What you have to do -
Filter out every line below that lacks "name", and copy the rest.
--- START ---
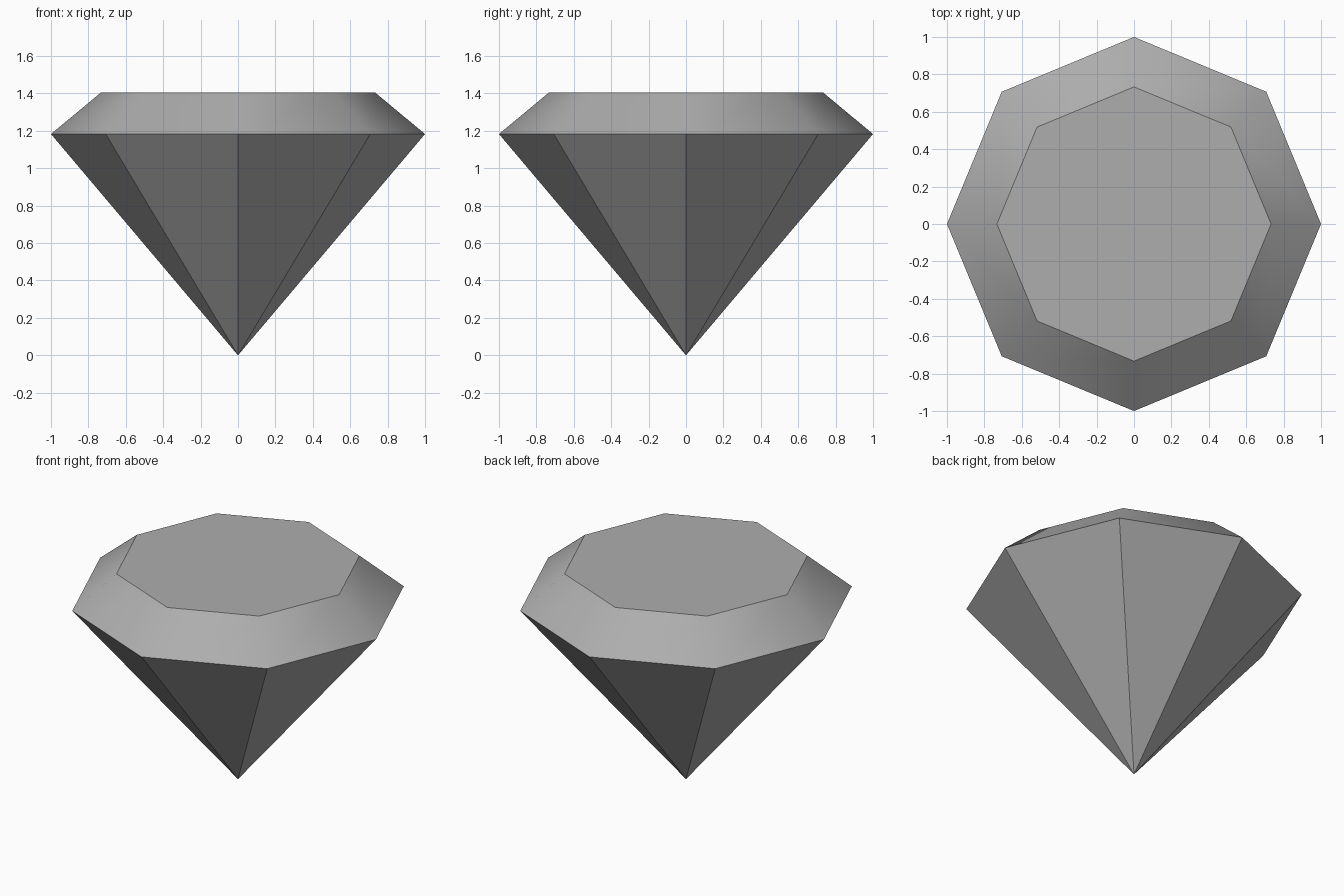
import bpy, bmesh
from math import cos, sin, pi, radians

cube = bpy.data.objects.get("Cube")
if cube:
    bpy.data.objects.remove(cube, do_unlink=True)

SIDES = 8
GIRDLE_Z, TABLE_Z, TABLE_RADIUS = 1.183, 1.405, 0.733

# Single neutral grey
grey = bpy.data.materials.new("neutral_grey")
grey.use_nodes = True
colour = (0.42, 0.42, 0.42, 1)
grey.diffuse_color = colour
grey.node_tree.nodes["Principled BSDF"].inputs["Base Color"].default_value = colour

bm = bmesh.new()


def ring(radius, z):
    """Octagon of vertices with corners on the x and y axes."""
    angles = [2 * pi * i / SIDES for i in range(SIDES)]
    return [bm.verts.new((radius * cos(a), radius * sin(a), z)) for a in angles]


tip = bm.verts.new((0, 0, 0))
girdle = ring(1, GIRDLE_Z)
table = ring(TABLE_RADIUS, TABLE_Z)

# Pointed pavilion below, sloped crown above
for i in range(SIDES):
    j = (i + 1) % SIDES
    bm.faces.new((tip, girdle[j], girdle[i]))
    bm.faces.new((girdle[i], girdle[j], table[j], table[i]))

# Flat table on top
bm.faces.new(table)

mesh = bpy.data.meshes.new("cut_gem")
bm.to_mesh(mesh)
bm.free()
mesh.materials.append(grey)
gem = bpy.data.objects.new("cut_gem", mesh)
bpy.context.collection.objects.link(gem)

# Smooth crown, crisp pavilion, girdle and table edges
bpy.ops.object.select_all(action="DESELECT")
gem.select_set(True)
bpy.context.view_layer.objects.active = gem
bpy.ops.object.shade_smooth_by_angle(angle=radians(30))
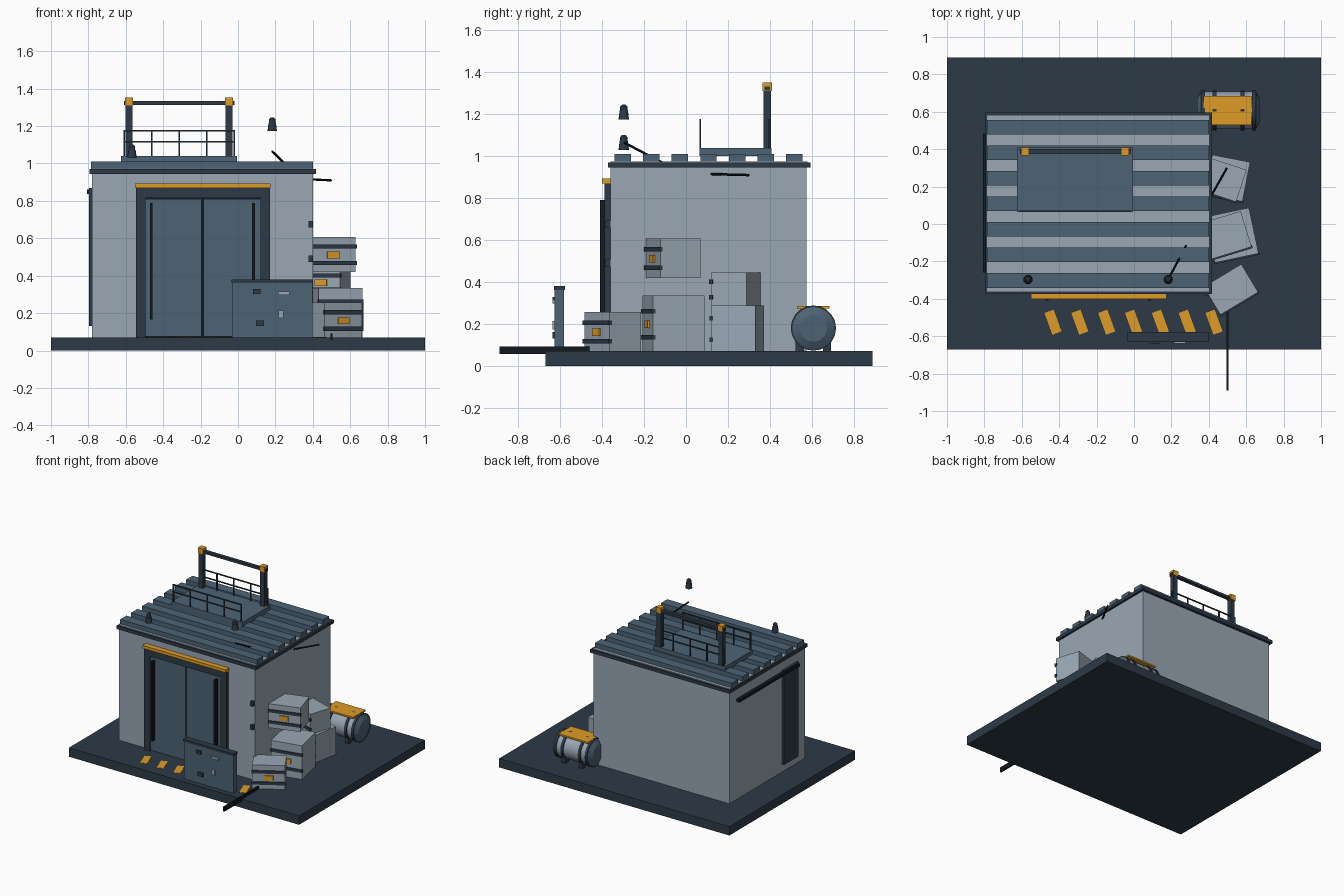
import bpy, math
from mathutils import Vector, Matrix

if "Cube" in bpy.data.objects:
    bpy.data.objects.remove(bpy.data.objects["Cube"])


def mat(name, col):
    m = bpy.data.materials.new(name)
    m.diffuse_color = (*col, 1)
    m.use_nodes = True
    m.node_tree.nodes["Principled BSDF"].inputs["Base Color"].default_value = m.diffuse_color
    return m


DARK = mat("navy", (0.026, 0.042, 0.063))
STEEL = mat("steel_blue", (0.075, 0.125, 0.178))
LIGHT = mat("light_grey", (0.32, 0.39, 0.46))
ORANGE = mat("orange", (0.74, 0.33, 0.019))
BLACK = mat("black", (0.006, 0.009, 0.014))


def box(name, m, x, y, z, frame=None):
    """Box from (min, max) ranges, optionally placed in a local frame."""
    bpy.ops.mesh.primitive_cube_add(size=1)
    o = bpy.context.object
    o.name = name
    c = Matrix.Translation([(r[0] + r[1]) / 2 for r in (x, y, z)])
    s = Matrix.Diagonal([r[1] - r[0] for r in (x, y, z)] + [1])
    o.data.transform(c @ s)
    if frame:
        o.matrix_world = frame
    o.data.materials.append(m)
    return o


def cone(name, m, a, b, r1, r2, n=16):
    """Cylinder or cone between two points."""
    a, b = Vector(a), Vector(b)
    bpy.ops.mesh.primitive_cone_add(vertices=n, radius1=r1, radius2=r2, depth=(b - a).length,
                                    location=(a + b) / 2,
                                    rotation=(b - a).to_track_quat('Z', 'Y').to_euler())
    o = bpy.context.object
    o.name = name
    o.data.materials.append(m)
    return o


def around(c, h):
    return (c - h, c + h)


# Ground slab and building shell
box("ground_slab", DARK, (-1, 1), (-0.67, 0.89), (0, 0.07))
box("walls", LIGHT, (-0.78, 0.40), (-0.36, 0.575), (0.07, 0.95))
box("roof_trim", DARK, (-0.795, 0.417), (-0.373, 0.595), (0.945, 0.97))
box("roof_pan", LIGHT, (-0.785, 0.402), (-0.36, 0.58), (0.965, 0.975))
for i in range(7):
    box("roof_rib", STEEL, (-0.785, 0.402), around(-0.302 + i * 0.1365, 0.039), (0.97, 1.01))

# Main double door with frame and header
box("door_header", DARK, (-0.545, 0.17), (-0.388, -0.35), (0.815, 0.87))
for x in ((-0.545, -0.495), (0.12, 0.17)):
    box("door_jamb", DARK, x, (-0.388, -0.35), (0.07, 0.82))
box("door_backing", BLACK, (-0.5, 0.125), (-0.365, -0.355), (0.07, 0.82))
for x, hx in (((-0.495, -0.194), -0.463), ((-0.184, 0.12), 0.083)):
    box("door_leaf", STEEL, x, (-0.376, -0.36), (0.075, 0.81))
    box("door_pull_bar", BLACK, around(hx, 0.007), (-0.41, -0.37), (0.165, 0.79))
box("door_warning_strip", ORANGE, (-0.55, 0.175), (-0.402, -0.36), (0.87, 0.893))
for z in (0.49, 0.675):
    box("wall_switch", DARK, (0.376, 0.398), (-0.385, -0.355), around(z, 0.018))

# Sliding side door and its rail
box("side_door", DARK, (-0.797, -0.775), (-0.26, -0.08), (0.13, 0.87))
box("side_door_rail", BLACK, (-0.807, -0.775), (-0.26, 0.485), (0.838, 0.86))

# Roof platform, railings and gantry
box("roof_platform", STEEL, (-0.625, -0.005), (0.065, 0.408), (1.0, 1.04))
for y in (0.068, 0.398):
    for i in range(5):
        box("railing_post", DARK, around(-0.608 + i * 0.147, 0.004), around(y, 0.004), (1.04, 1.177))
    for z in (1.117, 1.174):
        box("railing_bar", DARK, (-0.612, -0.016), around(y, 0.004), around(z, 0.004))
for x in (-0.583, -0.048):
    box("gantry_post", DARK, around(x, 0.018), (0.37, 0.406), (1.03, 1.32))
    box("gantry_cap", ORANGE, around(x, 0.022), (0.366, 0.41), (1.31, 1.352))
box("gantry_beam", DARK, (-0.61, -0.02), (0.375, 0.402), (1.313, 1.333))

# Beacons and loose rods
for x, z in ((-0.567, 1.03), (0.183, 1.175)):
    cone("beacon_base", DARK, (x, -0.297, z), (x, -0.297, z + 0.042), 0.025, 0.02, 12)
    cone("beacon_lamp", DARK, (x, -0.297, z + 0.042), (x, -0.297, z + 0.062), 0.017, 0.017, 12)
    cone("beacon_tip", DARK, (x, -0.297, z + 0.062), (x, -0.297, z + 0.072), 0.017, 0.008, 12)
cone("roof_rod", BLACK, (0.183, -0.295, 1.065), (0.285, -0.105, 0.965), 0.006, 0.006, 8)
cone("wall_rod", BLACK, (0.39, 0.11, 0.915), (0.497, 0.3, 0.91), 0.006, 0.006, 8)
box("ground_bar", BLACK, around(0.5, 0.006), (-0.89, -0.46), (0.055, 0.092))

# Control cabinet in front of the door
box("cabinet", STEEL, (-0.032, 0.398), (-0.627, -0.582), (0.07, 0.365))
box("cabinet_top_trim", DARK, (-0.035, 0.402), (-0.63, -0.578), (0.362, 0.38))
for x, z, w, h, m in ((0.10, 0.315, 0.02, 0.013, DARK), (0.245, 0.307, 0.03, 0.009, LIGHT),
                      (0.23, 0.193, 0.013, 0.02, LIGHT), (0.117, 0.145, 0.022, 0.015, DARK)):
    box("cabinet_fitting", m, around(x, w), (-0.638, -0.62), around(z, h))

# Floor hazard stripes
for i in range(7):
    f = Matrix.Translation((-0.433 + i * 0.1435, -0.525, 0)) @ Matrix.Rotation(math.radians(20), 4, 'Z')
    box("floor_stripe", ORANGE, around(0, 0.026), around(0, 0.062), (0.065, 0.073), f)


def crate(cx, cy, z0, w, d, h, ang):
    f = Matrix.Translation((cx, cy, z0)) @ Matrix.Rotation(math.radians(ang), 4, 'Z')
    hw, hd = w / 2, d / 2
    box("crate", LIGHT, (-hw, hw), (-hd, hd), (0, h), f)
    for k in (0.25, 0.72):
        box("crate_band", DARK, (-hw - 0.004, hw + 0.004), (-hd - 0.008, -hd + 0.01),
            around(h * k, 0.011), f)
    box("crate_label", ORANGE, around(0, 0.034), (-hd - 0.008, -hd + 0.01), around(h * 0.48, 0.018), f)


# Crates stacked against the right wall
crate(0.518, -0.35, 0.07, 0.235, 0.175, 0.187, 31)
crate(0.523, -0.06, 0.07, 0.24, 0.25, 0.265, 12)
crate(0.48, -0.063, 0.42, 0.25, 0.2, 0.188, 17)
crate(0.50, 0.245, 0.07, 0.205, 0.215, 0.217, -11)
crate(0.472, 0.237, 0.287, 0.215, 0.18, 0.158, -18)

# Horizontal tank with end caps, straps, feet and cover plate
ty, tz, r = 0.608, 0.18, 0.1
parts = [cone("tank_body", LIGHT, (0.37, ty, tz), (0.64, ty, tz), r, r, 20)]
for x, s in ((0.64, 1), (0.37, -1)):
    parts.append(cone("tank_end_ring", DARK, (x - 0.01 * s, ty, tz), (x + 0.012 * s, ty, tz), 0.108, 0.108, 20))
    parts.append(cone("tank_end_cap", STEEL, (x + 0.012 * s, ty, tz), (x + 0.032 * s, ty, tz), 0.1, 0.065, 20))
for x in (0.43, 0.58):
    parts.append(cone("tank_strap", DARK, (x - 0.011, ty, tz), (x + 0.011, ty, tz), 0.107, 0.107, 20))
    for s in (-1, 1):
        box("tank_foot", DARK, around(x, 0.015), around(ty + s * 0.065, 0.02), (0.07, 0.125))
for o in parts:
    bpy.context.view_layer.objects.active = o
    bpy.ops.object.select_all(action='DESELECT')
    o.select_set(True)
    bpy.ops.object.shade_smooth_by_angle(angle=math.radians(30))
box("tank_cover_plate", ORANGE, (0.372, 0.628), (0.53, 0.685), (0.274, 0.286))
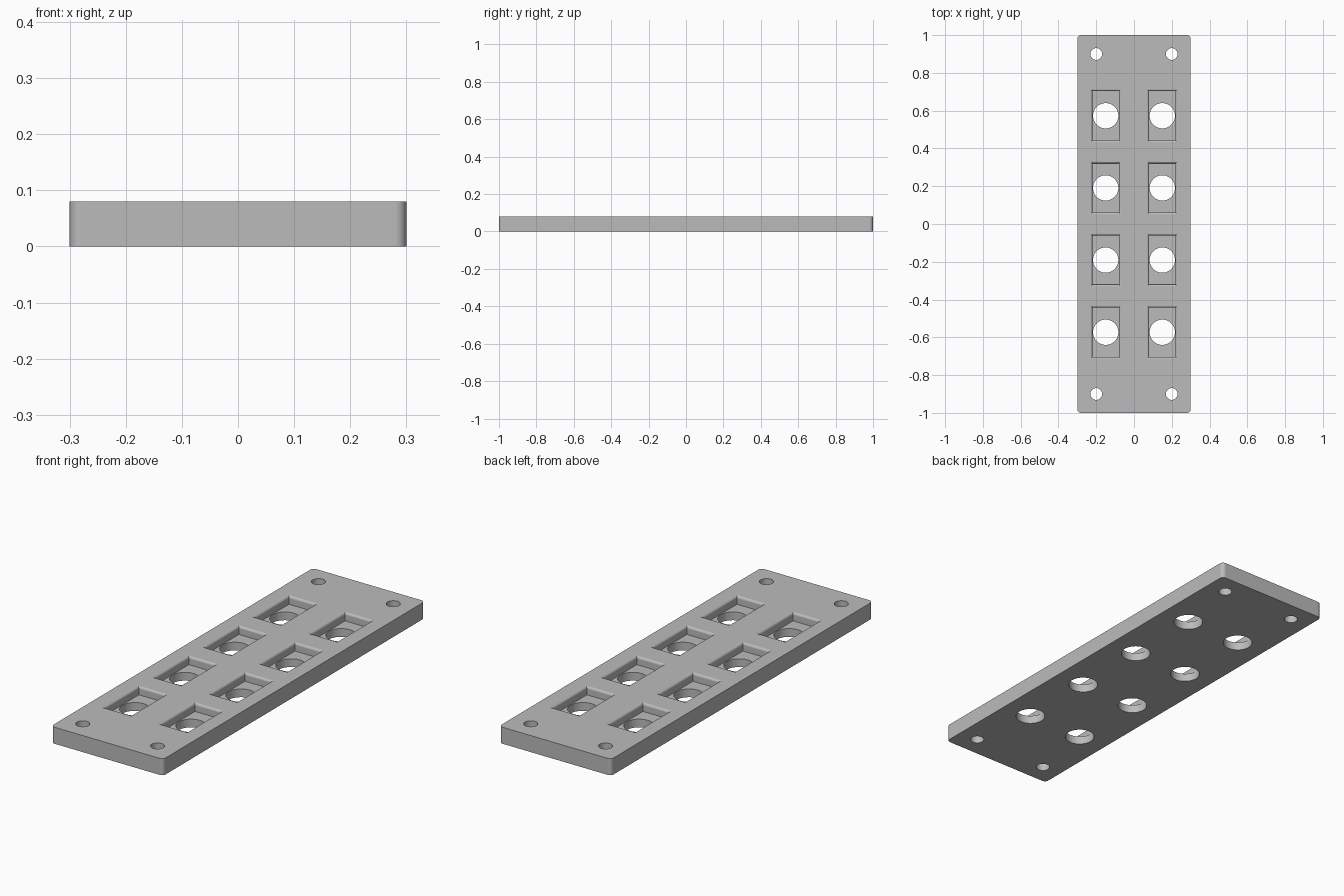
import bpy, bmesh, math

if "Cube" in bpy.data.objects:
    bpy.data.objects.remove(bpy.data.objects["Cube"])

THICK = 0.08
FLOOR = 0.04
ROWS = (-0.573, -0.191, 0.191, 0.573)
COLS = (-0.15, 0.15)

grey = bpy.data.materials.new("plain_grey")
grey.diffuse_color = (0.5, 0.5, 0.5, 1)
grey.use_nodes = True
grey.node_tree.nodes["Principled BSDF"].inputs["Base Color"].default_value = grey.diffuse_color


def loft(bm, rings):
    """Closed solid through a stack of point rings."""
    loops = [[bm.verts.new(p) for p in ring] for ring in rings]
    n = len(loops[0])
    for a, b in zip(loops, loops[1:]):
        for i in range(n):
            j = (i + 1) % n
            bm.faces.new((a[i], a[j], b[j], b[i]))
    bm.faces.new(loops[0][::-1])
    bm.faces.new(loops[-1])


def make_object(name, bm):
    bmesh.ops.recalc_face_normals(bm, faces=bm.faces)
    mesh = bpy.data.meshes.new(name)
    bm.to_mesh(mesh)
    bm.free()
    mesh.materials.append(grey)
    obj = bpy.data.objects.new(name, mesh)
    bpy.context.collection.objects.link(obj)
    return obj


def rect(cx, cy, hx, hy, z):
    return [(cx + sx * hx, cy + sy * hy, z)
            for sx, sy in ((-1, -1), (1, -1), (1, 1), (-1, 1))]


def cylinder(bm, cx, cy, r, n):
    loft(bm, [[(cx + r * math.cos(2 * math.pi * i / n),
                cy + r * math.sin(2 * math.pi * i / n), z) for i in range(n)]
              for z in (-0.05, THICK + 0.05)])


# Plate with rounded vertical corners
R = 0.02
outline = []
for k, (sx, sy) in enumerate(((1, 1), (-1, 1), (-1, -1), (1, -1))):
    for i in range(9):
        a = math.pi / 2 * (k + i / 8)
        outline.append((sx * (0.3 - R) + R * math.cos(a),
                        sy * (1 - R) + R * math.sin(a)))
bm = bmesh.new()
loft(bm, [[(x, y, z) for x, y in outline] for z in (0, THICK)])
plate = make_object("mounting_plate", bm)

# Pocket cutter: rectangular recesses with a rounded upper lip
LIP = 0.012
bm = bmesh.new()
for cx in COLS:
    for cy in ROWS:
        rings = [rect(cx, cy, 0.07, 0.13, FLOOR)]
        for i in range(7):
            a = math.pi / 2 * i / 6
            g = LIP * (1 - math.cos(a))
            rings.append(rect(cx, cy, 0.07 + g, 0.13 + g,
                              THICK - LIP + LIP * math.sin(a)))
        rings.append(rect(cx, cy, 0.07 + LIP, 0.13 + LIP, THICK + 0.05))
        loft(bm, rings)
pockets = make_object("pocket_cutter", bm)

# Hole cutter: large holes in the pockets, screw holes in the corners
bm = bmesh.new()
for cx in COLS:
    for cy in ROWS:
        cylinder(bm, cx, cy, 0.067, 48)
for cx in (-0.2, 0.2):
    for cy in (-0.9, 0.9):
        cylinder(bm, cx, cy, 0.031, 32)
holes = make_object("hole_cutter", bm)

# Cut the plate, then discard the cutters
bpy.context.view_layer.objects.active = plate
plate.select_set(True)
for cutter in (pockets, holes):
    cutter.hide_render = True
    mod = plate.modifiers.new("cut", 'BOOLEAN')
    mod.operation = 'DIFFERENCE'
    mod.solver = 'EXACT'
    mod.object = cutter
    bpy.ops.object.modifier_apply(modifier=mod.name)
    bpy.data.objects.remove(cutter)

# Smooth the round parts, keep the flat faces flat
bpy.ops.object.shade_smooth_by_angle(angle=math.radians(30))
normals = plate.modifiers.new("flat_faces", 'WEIGHTED_NORMAL')
normals.keep_sharp = True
--- END ---
Answer to the problem -
def mat(name, col):
    m = bpy.data.materials.new(name)
def box(name, m, x, y, z, frame=None):
    o.name = name
def cone(name, m, a, b, r1, r2, n=16):
    o.name = name
def make_object(name, bm):
    mesh = bpy.data.meshes.new(name)
    obj = bpy.data.objects.new(name, mesh)
    bpy.ops.object.modifier_apply(modifier=mod.name)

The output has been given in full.